Florida prohibits texting while driving but hand held cell phone use is permitted. Safety minded Florida drivers have embraced hands free devices such as earpieces, the speakerphone or a dashboard auto system in an effort to promote safety but are they really that much safer?
The National Safety Council, (NSC) released a report about the distraction a hands free cell phone conversation can have on your mind and how that can affect your driving. Their results show it causes slow response and reaction times. It also proves difficult for drivers to maintain their lane.
Having our sight is vital while driving. Not only is talking on a cell phone while driving a cognitive distraction but a visual distraction as well. Multitasking significantly narrows our field of view. The report it states, “Drivers using hands free phones have a tendency to “look at” but not “see” objects. Estimates indicate that drivers using cell phones look but fail to see 50 percent of information in their driving environment. It is a condition similar to tunnel vision.”
When your brain is distracted, even by something as seemingly harmless as a cell phone conversation, it cannot process everything in the roadway making the driver unable to identify potentially hazardous situations and unable to respond to unexpected situations. It is referred to as “inattention to blindness” and caused by the cognitive distraction of a cell phone conversation.
“Drivers generally know when they are physically or visually distracted from the road but, it can be more difficult to discern when they take their mind off the road,” said Ellsworth Buck, Vice President of GreatFlorida Insurance.
Voice command infotainment systems are developed by car makers with the goal of contributing to driver safety. It is designed to make performing tasks in your vehicle hassle free, convenient and hands free.
AAA’s Foundation for Traffic Safety released a report that evaluated the demands of using hands free voice systems. The report is entitled, “Mental Workload of Common Voice-Based Vehicle Interactions across Six Different Vehicle Systems”. They took six top automakers’ voice activated infotainment systems and put them to the test.
They conducted a research using 18 men and 18 women and measured brain activity, heart rate and had a passenger evaluate their reactions. At the end of the study each participant took a questionnaire about their experience. The drivers were given a map and task assignments such as, “from your contacts, call Joel Cooper on his cell” and “tune the radio to 103.5 FM.”

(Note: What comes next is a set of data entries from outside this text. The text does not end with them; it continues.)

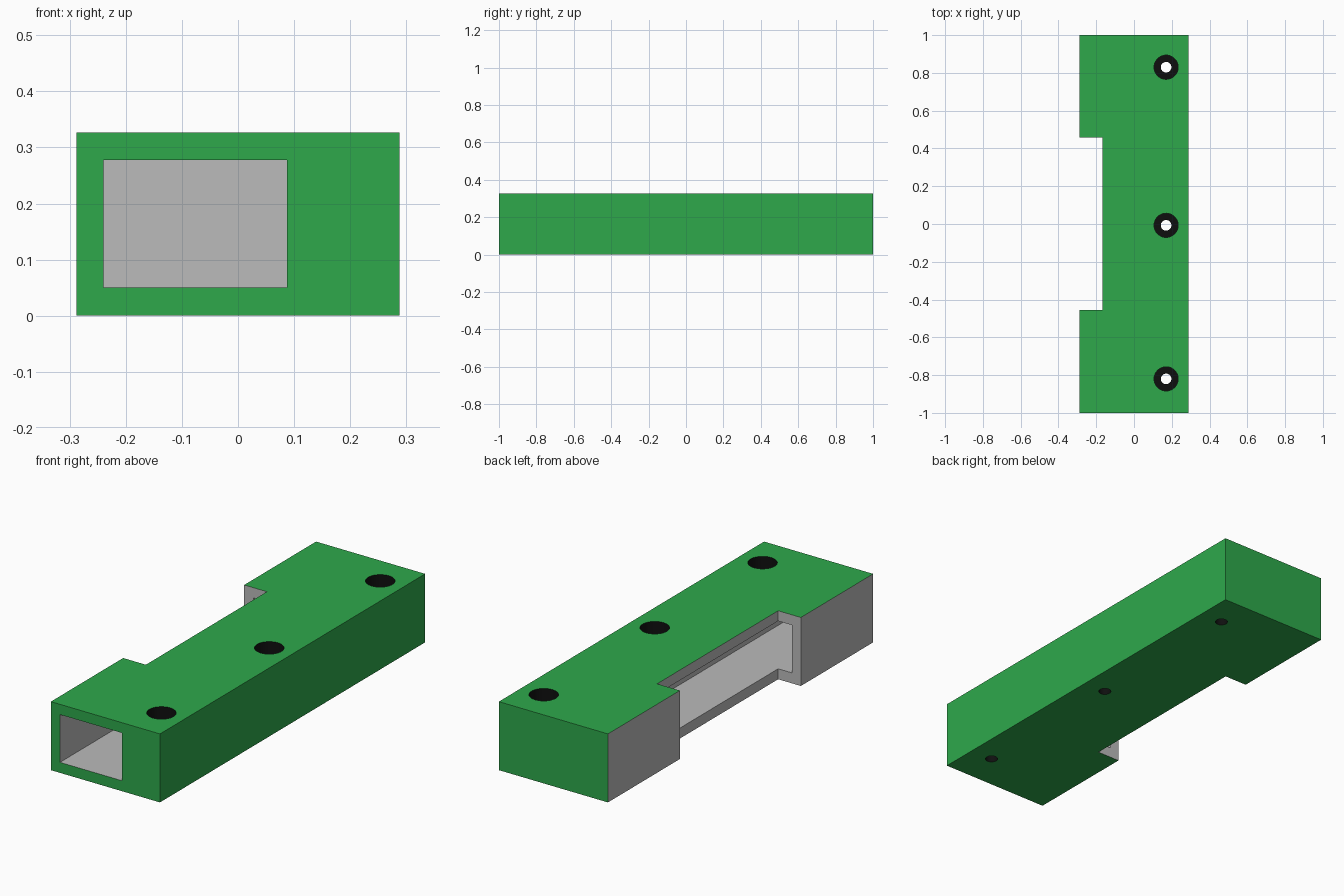
import bpy, math

if "Cube" in bpy.data.objects:
    bpy.data.objects.remove(bpy.data.objects["Cube"])


def material(name, srgb):
    m = bpy.data.materials.new(name)
    lin = [((c / 255 + 0.055) / 1.055) ** 2.4 for c in srgb]
    m.diffuse_color = (*lin, 1)
    m.use_nodes = True
    m.node_tree.nodes["Principled BSDF"].inputs["Base Color"].default_value = m.diffuse_color
    return m


def box(name, lo, hi):
    bpy.ops.mesh.primitive_cube_add(size=1, location=[(a + b) / 2 for a, b in zip(lo, hi)])
    ob = bpy.context.object
    ob.name = name
    ob.scale = [b - a for a, b in zip(lo, hi)]
    bpy.ops.object.transform_apply(location=True, rotation=True, scale=True)
    return ob


def cylinder(name, x, y, z0, z1, r):
    bpy.ops.mesh.primitive_cylinder_add(vertices=48, radius=r, depth=z1 - z0,
                                        location=(x, y, (z0 + z1) / 2))
    ob = bpy.context.object
    ob.name = name
    bpy.ops.object.transform_apply(location=True, rotation=True, scale=True)
    return ob


def cut(target, cutter):
    cutter.hide_render = True
    mod = target.modifiers.new("cut", 'BOOLEAN')
    mod.operation = 'DIFFERENCE'
    mod.solver = 'EXACT'
    mod.object = cutter
    bpy.context.view_layer.objects.active = target
    bpy.ops.object.modifier_apply(modifier=mod.name)
    bpy.data.objects.remove(cutter, do_unlink=True)


W, H = 0.288, 0.327
HOLE_X, HOLE_YS, HEAD_R, SHAFT_R = 0.17, (-0.82, -0.007, 0.83), 0.064, 0.028

# Block with a side notch and a channel that is open at the front
body = box("channel_block", (-W, -1, 0), (W, 1, H))
cut(body, box("notch_cutter", (-0.5, -0.455, -0.1), (-0.168, 0.458, 0.5)))
cut(body, box("channel_cutter", (-0.24, -1.1, 0.05), (0.087, 0.95, 0.278)))

# Counterbored screw holes
for y in HOLE_YS:
    cut(body, cylinder("shaft_cutter", HOLE_X, y, -0.1, 0.5, SHAFT_R))
    cut(body, cylinder("head_cutter", HOLE_X, y, H - 0.13, 0.5, HEAD_R))

# Colours: green outside, grey notch side and channel, black screw holes
me = body.data
me.materials.clear()
for m in (material("green", (46, 169, 75)), material("grey", (187, 187, 187)),
          material("black", (15, 15, 15))):
    me.materials.append(m)

for p in me.polygons:
    pts = [me.vertices[i].co for i in p.vertices]
    n, c = p.normal, p.center
    in_hole = any(all(math.hypot(v.x - HOLE_X, v.y - y) < HEAD_R + 0.002 for v in pts)
                  for y in HOLE_YS)
    outer = ((n.z > 0.9 and c.z > H - 0.002) or (n.z < -0.9 and c.z < 0.002)
             or (n.x > 0.9 and c.x > W - 0.002)
             or (abs(n.y) > 0.9 and abs(c.y) > 0.998))
    p.material_index = 0 if outer else 2 if in_hole else 1

bpy.ops.object.select_all(action='DESELECT')
body.select_set(True)
bpy.context.view_layer.objects.active = body
bpy.ops.object.shade_smooth_by_angle(angle=math.radians(30))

AAA’s results suggest that even if a driver’s eyes are on the road and their hands are on the wheel, their ability to respond may be impaired. “Common voice tasks are generally more demanding than natural conversations, listening to the radio, or listening to a book on tape.” They also reported that system errors, such as the system, not recognizing your command can cause frustration and increase your cognitive workload.
Below are the results of the in-car voice systems beginning with the system, which imposed modest demands to the systems which required the most mental work.
- Toyota Entune
- Hyundai Blue Link
- Chrysler Uconnect
- Ford’s MyTouch
- Mercedes COMAND
- Chevrolet MyLink